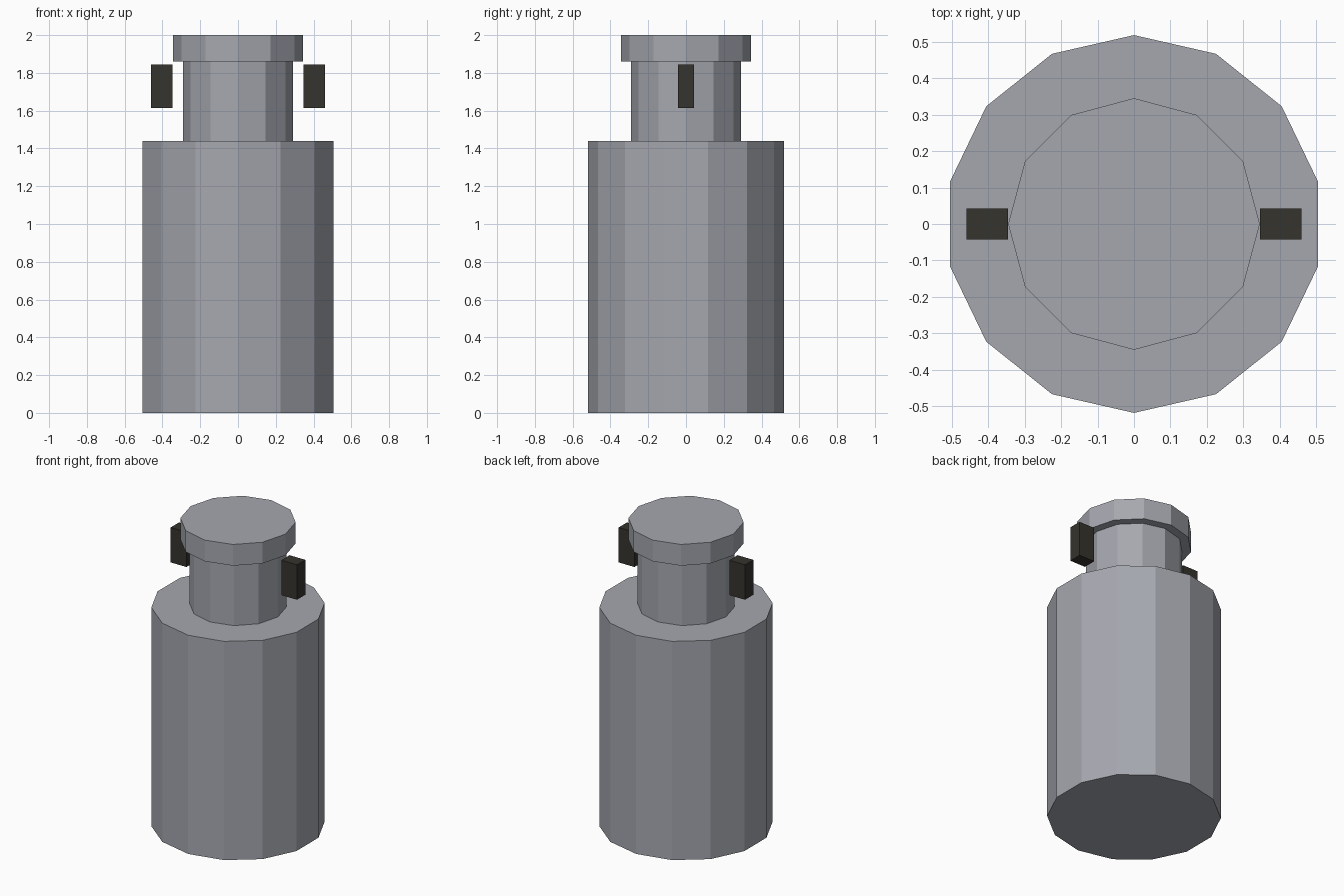
import bpy

cube = bpy.data.objects.get("Cube")
if cube:
    bpy.data.objects.remove(cube, do_unlink=True)


def make_material(name, rgb):
    mat = bpy.data.materials.new(name)
    mat.use_nodes = True
    color = (*rgb, 1.0)
    mat.diffuse_color = color
    mat.node_tree.nodes["Principled BSDF"].inputs["Base Color"].default_value = color
    return mat


steel = make_material("steel_grey", (0.38, 0.39, 0.43))
dark = make_material("dark_olive", (0.035, 0.033, 0.026))


def drum(name, sides, radius, bottom, top):
    """Flat-sided upright cylinder between two heights."""
    bpy.ops.mesh.primitive_cylinder_add(
        vertices=sides, radius=radius, depth=top - bottom,
        location=(0, 0, (bottom + top) / 2))
    obj = bpy.context.object
    obj.name = name
    obj.data.materials.append(steel)
    return obj


# Stacked body, neck and cap
drum("body", 14, 0.518, 0, 1.44)
drum("neck", 12, 0.29, 1.44, 1.86)
drum("cap", 12, 0.345, 1.86, 2.0)

# Floating block on each side of the cap
for side, name in ((1, "left_block"), (-1, "right_block")):
    bpy.ops.mesh.primitive_cube_add(size=1, location=(side * 0.403, 0, 1.73))
    block = bpy.context.object
    block.name = name
    block.scale = (0.114, 0.086, 0.23)
    bpy.ops.object.transform_apply(location=False, rotation=False, scale=True)
    block.data.materials.append(dark)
────────────────
• Problem description: What lines in the records contain the word "drum"? Return each one.

• Written reply:
def drum(name, sides, radius, bottom, top):
drum("body", 14, 0.518, 0, 1.44)
drum("neck", 12, 0.29, 1.44, 1.86)
drum("cap", 12, 0.345, 1.86, 2.0)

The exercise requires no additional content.